Acne exposome is defined as the sum of all environmental factors influencing the occurrence, duration, and severity of acne. Exposome factors impact on the response and the frequency of relapse to treatments by interacting with the skin barrier, sebaceous gland, innate immunity, and cutaneous microbiota. They may be classified into the following six main categories: nutrition, psychological, and lifestyle factors, occupational factors including cosmetics, as well as pollutants, medication, and climatic factors.
This first category is by far the most published acne exposome factor. Main food classes considered as triggering acne are dairy products (especially skim milk) and hyperglycaemic carbohydrates. An average regimen of dairy products has been reported impacting on acne, and one paper indicated that cow milk impacts on acne after drinking two glasses per day.
The following androgenic progestins have been identified to cause or worsen acne: desogestrel and 3-cetodesogestrel, levonorgestrel, lynestrenol, norgestrienone, norethisterone, norgestrel, gestodene, norgestimate, and etonogestrel. In contrast to this, chlormadinone acetate, dienogest, drospirenone, and norgestimate oral contraceptive pills have been reported to be beneficial in the treatment of acne. Corticosteroids, halogens, isoniazid, lithium, vitamin B12, immunosuppressants, and certain anticancer agents and radiotherapy have been reported as causing acneiform eruptions.
E.g. cosmetics, mechanical factors

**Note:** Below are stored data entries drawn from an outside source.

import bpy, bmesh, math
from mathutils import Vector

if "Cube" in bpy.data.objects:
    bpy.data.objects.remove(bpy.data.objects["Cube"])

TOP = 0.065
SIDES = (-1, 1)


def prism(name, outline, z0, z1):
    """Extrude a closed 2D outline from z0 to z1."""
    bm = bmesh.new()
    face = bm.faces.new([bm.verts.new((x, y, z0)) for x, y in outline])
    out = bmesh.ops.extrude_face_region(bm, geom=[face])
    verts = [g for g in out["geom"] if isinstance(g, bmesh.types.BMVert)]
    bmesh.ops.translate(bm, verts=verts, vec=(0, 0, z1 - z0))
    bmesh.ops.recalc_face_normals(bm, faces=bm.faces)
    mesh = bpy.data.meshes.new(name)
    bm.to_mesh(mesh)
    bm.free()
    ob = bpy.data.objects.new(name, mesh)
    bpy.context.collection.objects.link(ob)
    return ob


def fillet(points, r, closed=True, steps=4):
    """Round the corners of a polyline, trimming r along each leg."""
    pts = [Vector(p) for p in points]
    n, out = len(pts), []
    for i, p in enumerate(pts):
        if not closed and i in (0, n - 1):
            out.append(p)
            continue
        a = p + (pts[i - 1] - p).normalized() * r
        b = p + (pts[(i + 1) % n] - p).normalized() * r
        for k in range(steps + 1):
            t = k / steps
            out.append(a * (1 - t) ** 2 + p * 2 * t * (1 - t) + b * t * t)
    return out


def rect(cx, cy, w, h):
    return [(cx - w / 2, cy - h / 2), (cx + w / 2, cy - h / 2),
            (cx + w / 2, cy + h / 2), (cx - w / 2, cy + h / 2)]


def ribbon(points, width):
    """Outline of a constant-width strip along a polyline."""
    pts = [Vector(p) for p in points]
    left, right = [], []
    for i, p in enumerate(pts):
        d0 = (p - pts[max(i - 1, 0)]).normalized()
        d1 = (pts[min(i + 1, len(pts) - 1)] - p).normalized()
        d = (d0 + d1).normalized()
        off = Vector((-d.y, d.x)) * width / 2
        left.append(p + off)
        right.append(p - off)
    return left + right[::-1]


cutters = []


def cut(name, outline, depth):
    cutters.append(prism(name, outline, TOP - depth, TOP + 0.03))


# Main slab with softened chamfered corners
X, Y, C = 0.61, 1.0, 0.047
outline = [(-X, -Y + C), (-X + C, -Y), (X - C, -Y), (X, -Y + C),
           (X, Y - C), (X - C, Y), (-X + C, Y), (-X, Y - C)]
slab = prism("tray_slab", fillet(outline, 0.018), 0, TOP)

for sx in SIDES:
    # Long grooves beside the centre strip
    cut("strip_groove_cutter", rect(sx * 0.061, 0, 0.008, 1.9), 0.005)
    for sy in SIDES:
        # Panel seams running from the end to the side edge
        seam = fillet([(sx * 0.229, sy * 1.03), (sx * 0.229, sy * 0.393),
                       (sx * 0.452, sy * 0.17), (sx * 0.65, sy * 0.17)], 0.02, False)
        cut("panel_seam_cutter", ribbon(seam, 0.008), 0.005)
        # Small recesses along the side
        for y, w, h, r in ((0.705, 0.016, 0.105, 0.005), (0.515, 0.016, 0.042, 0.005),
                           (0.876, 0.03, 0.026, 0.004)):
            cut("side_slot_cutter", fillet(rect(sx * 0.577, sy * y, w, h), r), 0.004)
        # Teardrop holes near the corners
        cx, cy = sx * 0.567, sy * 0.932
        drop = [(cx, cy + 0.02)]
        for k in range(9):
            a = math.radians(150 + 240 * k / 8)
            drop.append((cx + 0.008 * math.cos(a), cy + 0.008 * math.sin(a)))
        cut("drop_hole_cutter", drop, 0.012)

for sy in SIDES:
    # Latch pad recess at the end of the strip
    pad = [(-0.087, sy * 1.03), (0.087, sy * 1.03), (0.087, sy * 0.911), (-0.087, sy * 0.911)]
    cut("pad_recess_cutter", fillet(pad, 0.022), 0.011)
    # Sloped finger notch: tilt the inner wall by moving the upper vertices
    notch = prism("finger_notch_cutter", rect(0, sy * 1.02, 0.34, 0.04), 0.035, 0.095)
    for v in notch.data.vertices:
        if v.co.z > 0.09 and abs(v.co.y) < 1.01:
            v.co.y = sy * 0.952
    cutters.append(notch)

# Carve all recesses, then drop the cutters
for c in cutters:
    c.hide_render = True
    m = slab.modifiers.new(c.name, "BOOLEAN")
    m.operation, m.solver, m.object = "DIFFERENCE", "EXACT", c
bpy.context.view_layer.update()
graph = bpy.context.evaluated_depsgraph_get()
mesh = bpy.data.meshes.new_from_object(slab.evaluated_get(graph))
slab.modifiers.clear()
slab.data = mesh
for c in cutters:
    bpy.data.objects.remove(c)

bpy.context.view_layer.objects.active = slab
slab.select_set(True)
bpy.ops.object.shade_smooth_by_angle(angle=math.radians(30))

The use of aggressive skin care regimens and inappropriate cosmetics may cause acne flare-ups. These products modify the skin barrier and the skin microbiota balance especially in the sebaceous area, thus activating the innate immunity triggering inflammation.

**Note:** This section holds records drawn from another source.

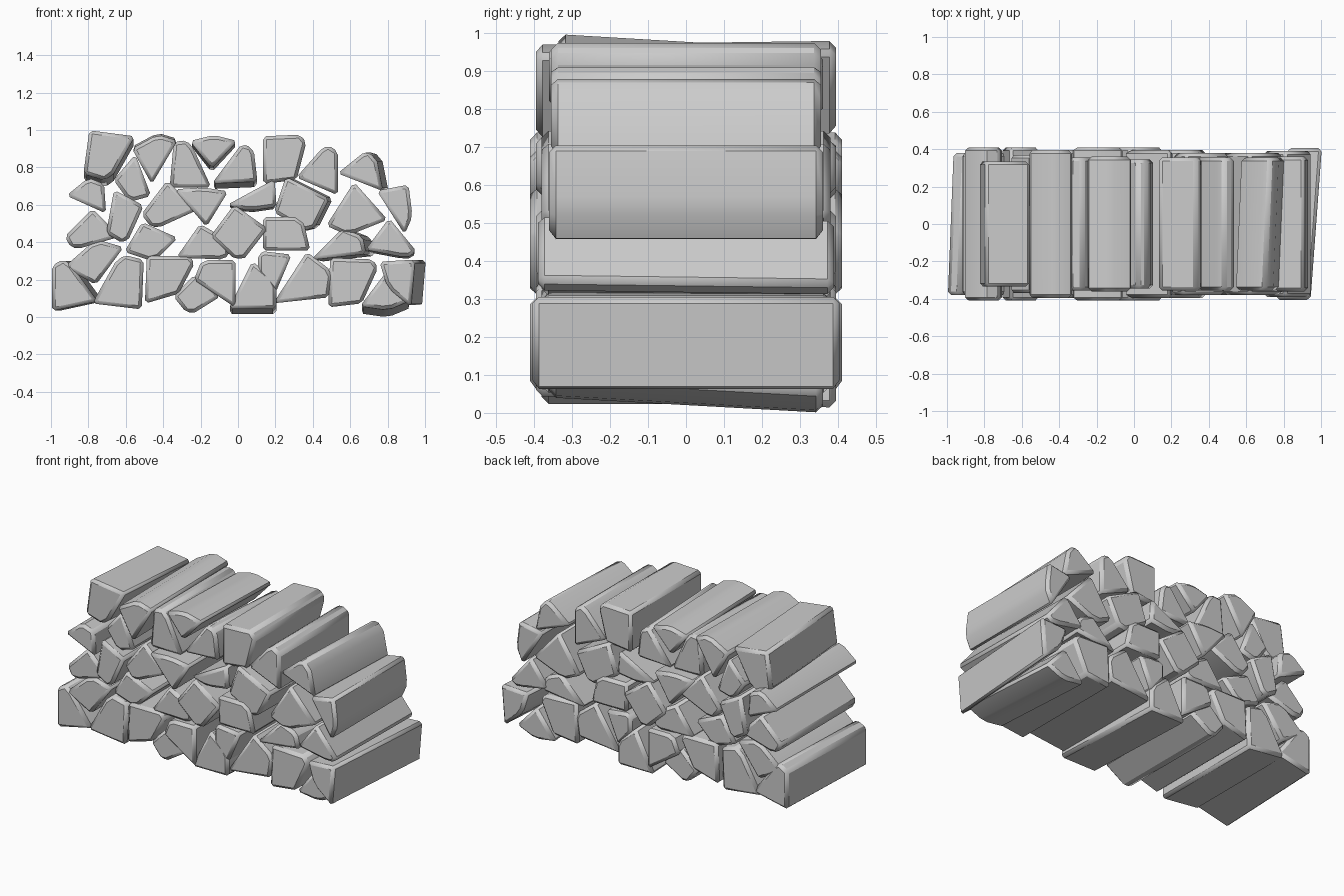
import bpy, bmesh, random
from mathutils import Vector

if "Cube" in bpy.data.objects:
    bpy.data.objects.remove(bpy.data.objects["Cube"])

random.seed(4)


def split_log(name, profile, half, drift):
    """Wedge of split wood: heart, shoulder, bark crest, shoulder (x, z in hundredths)."""
    it = iter(profile)
    heart, left, crest, right = [Vector(p) / 100 for p in zip(it, it)]
    # the bark crest is rounded into a short flat
    outline = [heart, left, crest.lerp(left, 0.18), crest.lerp(right, 0.18), right]
    # swell slightly so neighbours touch
    mid = sum(outline, Vector((0, 0))) / len(outline)
    outline = [mid + (p - mid) * 1.06 for p in outline]
    shift = Vector(drift) / 100
    bm = bmesh.new()
    front = [bm.verts.new((p.x, -half, p.y)) for p in outline]
    back = [bm.verts.new((p.x + shift.x, half, p.y + shift.y)) for p in outline]
    bm.faces.new(front)
    bm.faces.new(back[::-1])
    n = len(outline)
    for i in range(n):
        j = (i + 1) % n
        bm.faces.new((front[i], back[i], back[j], front[j]))
    bmesh.ops.recalc_face_normals(bm, faces=bm.faces)
    mesh = bpy.data.meshes.new(name)
    bm.to_mesh(mesh)
    bm.free()
    obj = bpy.data.objects.new(name, mesh)
    bpy.context.collection.objects.link(obj)
    # worn edges
    bevel = obj.modifiers.new("worn_edges", "BEVEL")
    bevel.width = 0.018
    bevel.segments = 1
    bevel.limit_method = 'ANGLE'
    bevel.angle_limit = 0.8


def stack_row(name, profiles, lengths, drifts):
    for i, p in enumerate(profiles):
        half = lengths.get(i) or random.choice((0.38, 0.395, 0.41))
        split_log(f"{name}_log_{i + 1}", p, half, drifts.get(i, (0, 0)))


# Bottom course
stack_row("bottom", [
    (-99, 4, -99, 27, -92, 31, -76, 9),
    (-52, 5, -51, 30, -63, 33, -77, 8),
    (-49, 8, -48, 32, -22, 32, -32, 13),
    (-23, 22, -10, 11, -26, 1, -34, 11),
    (-2, 6, -23, 20, -19, 30, -2, 30),
    (-4, 5, 8, 29, 20, 19, 20, 5),
    (20, 14, 11, 24, 11, 35, 28, 33),
    (20, 8, 37, 34, 50, 24, 48, 11),
    (49, 6, 50, 31, 76, 30, 66, 8),
    (79, 23, 92, 9, 80, 4, 66, 6),
    (94, 30, 92, 6, 80, 16, 76, 29),
], {0: 0.38, 9: 0.36, 10: 0.405},
    {0: (3, 0), 5: (0, -3), 9: (0, -4), 10: (6, 0)})

# Lower middle course
stack_row("lower", [
    (-76, 18, -92, 27, -76, 41, -62, 37),
    (-51, 50, -33, 42, -45, 30, -60, 35),
    (-20, 49, -6, 41, -5, 31, -32, 32),
    (-2, 59, 15, 47, 1, 29, -14, 43),
    (14, 36, 14, 53, 34, 53, 38, 36),
    (40, 31, 56, 47, 66, 43, 68, 34),
    (81, 52, 95, 35, 90, 32, 69, 36),
], {6: 0.39}, {5: (5, -1), 6: (0, -1)})

# Upper middle course
stack_row("upper", [
    (-78, 57, -64, 43, -88, 36, -92, 43),
    (-71, 56, -91, 65, -80, 74, -72, 71),
    (-66, 67, -51, 59, -60, 39, -70, 45),
    (-38, 72, -23, 57, -45, 47, -51, 55),
    (-17, 49, -33, 68, -19, 69, -6, 67),
    (19, 73, 20, 59, 6, 57, -5, 60),
    (26, 74, 48, 63, 39, 45, 20, 56),
    (62, 71, 79, 52, 59, 44, 48, 49),
    (75, 67, 89, 45, 93, 54, 91, 70),
], {4: 0.41, 8: 0.36}, {5: (0, -1), 6: (2, 0)})

# Top course
stack_row("top", [
    (-79, 99, -56, 96, -69, 73, -82, 77),
    (-46, 72, -56, 90, -43, 97, -33, 94),
    (-55, 86, -47, 65, -58, 62, -66, 73),
    (-36, 70, -34, 93, -26, 94, -15, 70),
    (-14, 80, -25, 94, -13, 97, -1, 94),
    (-13, 72, 2, 92, 8, 90, 10, 73),
    (14, 72, 14, 96, 37, 97, 31, 74),
    (53, 66, 32, 75, 47, 92, 53, 88),
    (77, 68, 54, 77, 69, 89, 74, 83),
], {0: 0.335, 1: 0.395, 2: 0.37, 3: 0.355, 4: 0.36, 5: 0.345, 6: 0.355, 7: 0.355, 8: 0.355},
    {0: (0, -4), 1: (0, 1), 4: (0, -2), 5: (0, -3), 8: (3, 0)})

# Smooth bark, sharp split edges
bpy.ops.object.select_all(action='SELECT')
bpy.context.view_layer.objects.active = bpy.context.selected_objects[0]
bpy.ops.object.shade_smooth_by_angle(angle=0.52)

Mechanical factors comprising rubbing, scrubbing, the use of home devices or medical devices such as sonic brushes, derma rollers, or micro needling systems may trigger acne flare-up.
E.g. air, industrial, and human-dependant pollutants

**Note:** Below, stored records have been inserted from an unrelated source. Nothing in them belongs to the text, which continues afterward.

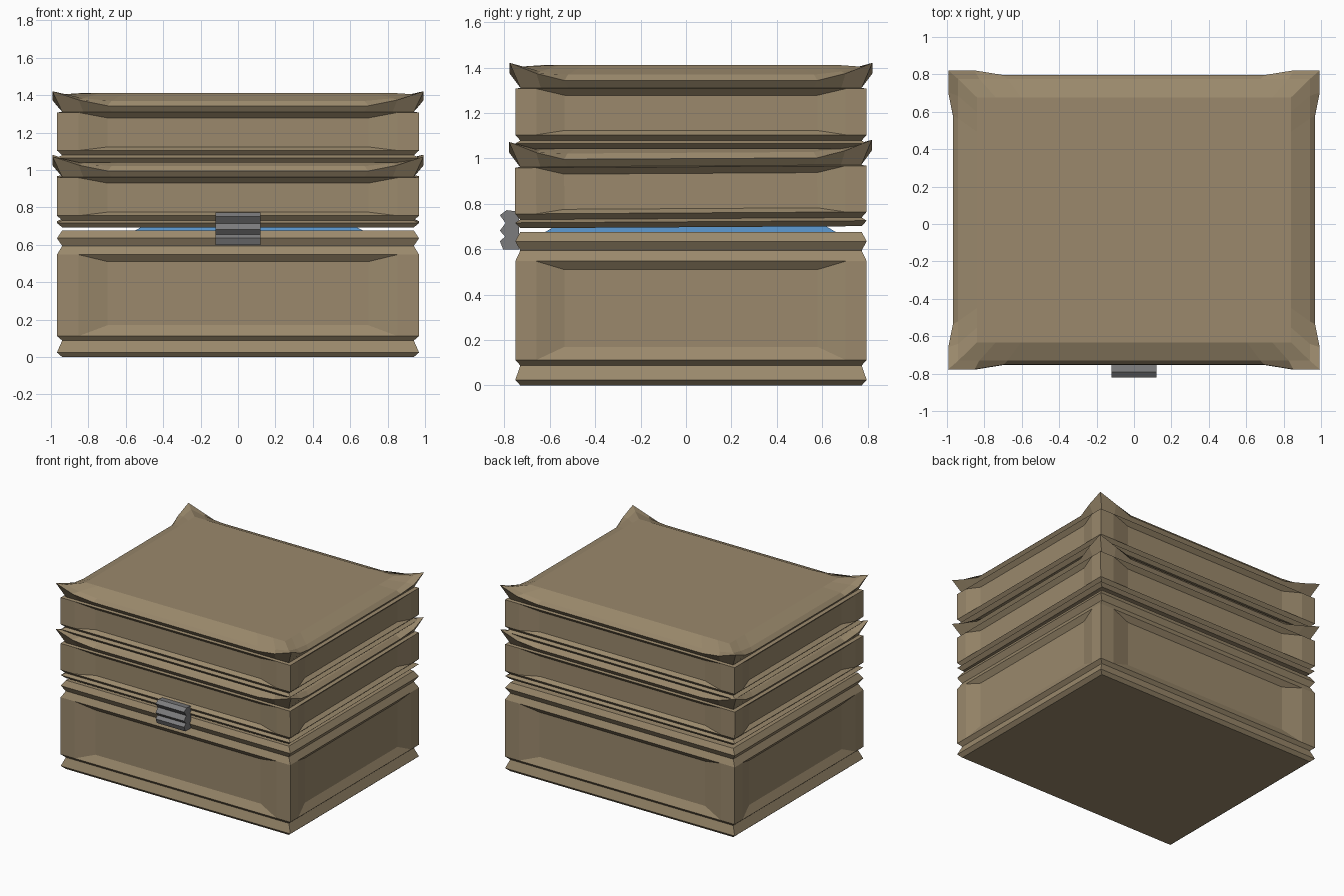
import bpy, bmesh, math
from mathutils import Vector

if "Cube" in bpy.data.objects:
    bpy.data.objects.remove(bpy.data.objects["Cube"])

CY = 0.022                                   # depth centre of the crate body
COLS = (-1, -0.88, -0.72, 0.72, 0.88)        # columns along each side
SIDES = 4


def material(name, colour):
    m = bpy.data.materials.new(name)
    m.diffuse_color = (*colour, 1)
    m.use_nodes = True
    m.node_tree.nodes["Principled BSDF"].inputs["Base Color"].default_value = m.diffuse_color
    return m


TAN = material("tan_metal", (0.325, 0.25, 0.15))
GREY = material("grey_latch", (0.2, 0.2, 0.205))
BLUE = material("blue_contents", (0.12, 0.36, 0.72))


def finish(bm, name, mat, location=(0, 0, 0)):
    bmesh.ops.remove_doubles(bm, verts=bm.verts, dist=1e-5)
    bmesh.ops.recalc_face_normals(bm, faces=bm.faces)
    me = bpy.data.meshes.new(name)
    bm.to_mesh(me)
    bm.free()
    me.materials.append(mat)
    ob = bpy.data.objects.new(name, me)
    ob.location = location
    bpy.context.collection.objects.link(ob)
    return ob


def side_point(side, t, hx, hy, z, inset=0.0):
    """Point at fraction t along one side of a rectangle."""
    x, y = ((t * hx, -hy + inset), (hx - inset, t * hy),
            (-t * hx, hy - inset), (-hx + inset, -t * hy))[side]
    return Vector((x, y, z))


def ring(bm, hx, hy, z, flare=0.0, lift=0.0):
    """Rectangular loop whose corners may spread outward and rise."""
    verts = []
    for s in range(SIDES):
        for t in COLS:
            corner, near = t == -1, abs(t) == 0.88
            p = side_point(s, t, hx, hy, z, -flare if near else 0)
            if corner:
                p.x += math.copysign(flare, p.x)
                p.y += math.copysign(flare, p.y)
            p.z += lift * (1 if corner else 0.4 if near else 0)
            verts.append(bm.verts.new(p))
    return verts


def panelled_wall(bm, lo, hi, hx, hy, z0, z1, depth):
    """Four walls, each with a sloping recessed panel."""
    n, k = len(lo), len(COLS)
    for s in range(SIDES):
        i = s * k
        for j in (i, i + 4):
            bm.faces.new((lo[j], lo[(j + 1) % n], hi[(j + 1) % n], hi[j]))
        a, b, c, d = [bm.verts.new(side_point(s, t, hx, hy, z, depth))
                      for t, z in ((-.72, z0), (.72, z0), (.72, z1), (-.72, z1))]
        bm.faces.new((a, b, c, d))
        bm.faces.new((*lo[i + 1:i + 5], b, a))
        bm.faces.new((d, c, *reversed(hi[i + 1:i + 5])))
        bm.faces.new((lo[i + 1], a, d, hi[i + 1]))
        bm.faces.new((b, lo[i + 4], hi[i + 4], c))


def shell(name, profile, panel_at, z0, z1, location):
    """Stack of loops; the span after loop panel_at is panelled."""
    bm = bmesh.new()
    loops = [ring(bm, *p) for p in profile]
    n = len(loops[0])
    for i, (lo, hi) in enumerate(zip(loops, loops[1:])):
        if i == panel_at:
            panelled_wall(bm, lo, hi, *profile[i][:2], z0, z1, 0.03)
            continue
        for j in range(n):
            k = (j + 1) % n
            bm.faces.new((lo[j], lo[k], hi[k], hi[j]))
    bm.faces.new(list(reversed(loops[0])))
    bm.faces.new(loops[-1])
    return finish(bm, name, TAN, location)


OUT, IN = (0.968, 0.774), (0.94, 0.752)

# Crate base with grooved foot and rim
shell("crate_base", [(*IN, 0), (*OUT, 0.024), (*IN, 0.088), (*OUT, 0.112),
                     (*OUT, 0.547), (*IN, 0.594), (*OUT, 0.635), (*IN, 0.676)],
      3, 0.17, 0.51, (0, CY, 0))

# Two stacked lids with upturned corners
LID = [(*IN, 0), (*OUT, 0.024), (*IN, 0.038), (*OUT, 0.063),
       (*OUT, 0.266), (*IN, 0.27), (*OUT, 0.302, 0.025, 0.078),
       (0.94, 0.753, 0.328, 0.0, 0.035), (0.84, 0.655, 0.37)]
lower = shell("lower_lid", LID, 3, 0.082, 0.237, (0, CY, 0.697))
lower.rotation_euler.x = 0.006
shell("upper_lid", LID, 3, 0.082, 0.237, (0, CY, 1.041))

# Low mound of contents showing through the gap
bm = bmesh.new()
low, high = [[bm.verts.new(p) for p in ((x0, y0, z), (x1, y0, z), (x1, y1, z), (x0, y1, z))]
             for x0, x1, y0, y1, z in ((-0.56, 0.68, -0.63, 0.67, 0.67),
                                       (-0.50, 0.61, -0.57, 0.61, 0.705))]
for i in range(4):
    j = (i + 1) % 4
    bm.faces.new((low[i], low[j], high[j], high[i]))
bm.faces.new(high)
bm.faces.new(low[::-1])
finish(bm, "contents", BLUE)

# Ridged front latch, a profile extruded sideways
PROFILE = [(-0.735, 0.765), (-0.79, 0.772), (-0.82, 0.75), (-0.795, 0.715),
           (-0.82, 0.682), (-0.797, 0.655), (-0.82, 0.635), (-0.805, 0.598), (-0.735, 0.598)]
bm = bmesh.new()
ends = [[bm.verts.new((x, y, z)) for y, z in PROFILE] for x in (-0.12, 0.12)]
for i in range(len(PROFILE)):
    j = (i + 1) % len(PROFILE)
    bm.faces.new((ends[0][i], ends[0][j], ends[1][j], ends[1][i]))
bm.faces.new(ends[0])
bm.faces.new(ends[1][::-1])
finish(bm, "front_latch", GREY)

Air pollutants exert a harmful effect on the skin by increasing oxidative stress inducing severe alterations of the normal functions of lipids, deoxyribonucleic acid, and/or proteins in the human skin.
Acne has been frequently observed in industrial workers after prolonged exposure to certain organic molecules, such as coal, tar, or crude oil.
Tobacco and cannabis use may be considered human-dependent pollutants which may play a role in acne.
Climatic conditions and seasonal variations resulting in a combination of heat, humidity, and intensive ultraviolet rays (UVR) may trigger inflammatory acne flare-up, which have been called acne Tropicana, acne Majorca, or tropical acne.
One of the major environmental factors affecting the skin is ultraviolet radiation. Both UVB and UVA have been reported to cause hyperplasia of the sebaceous gland, thickening of the stratum corneum, increase in sebum secretion and in the number of comedones.
PSYCHOSOCIAL AND LIFESTYLE FACTORS
Modern lifestyle, defined as stressful situations including urban noises, socioeconomic pressures, and light exposure, may play a role in acne.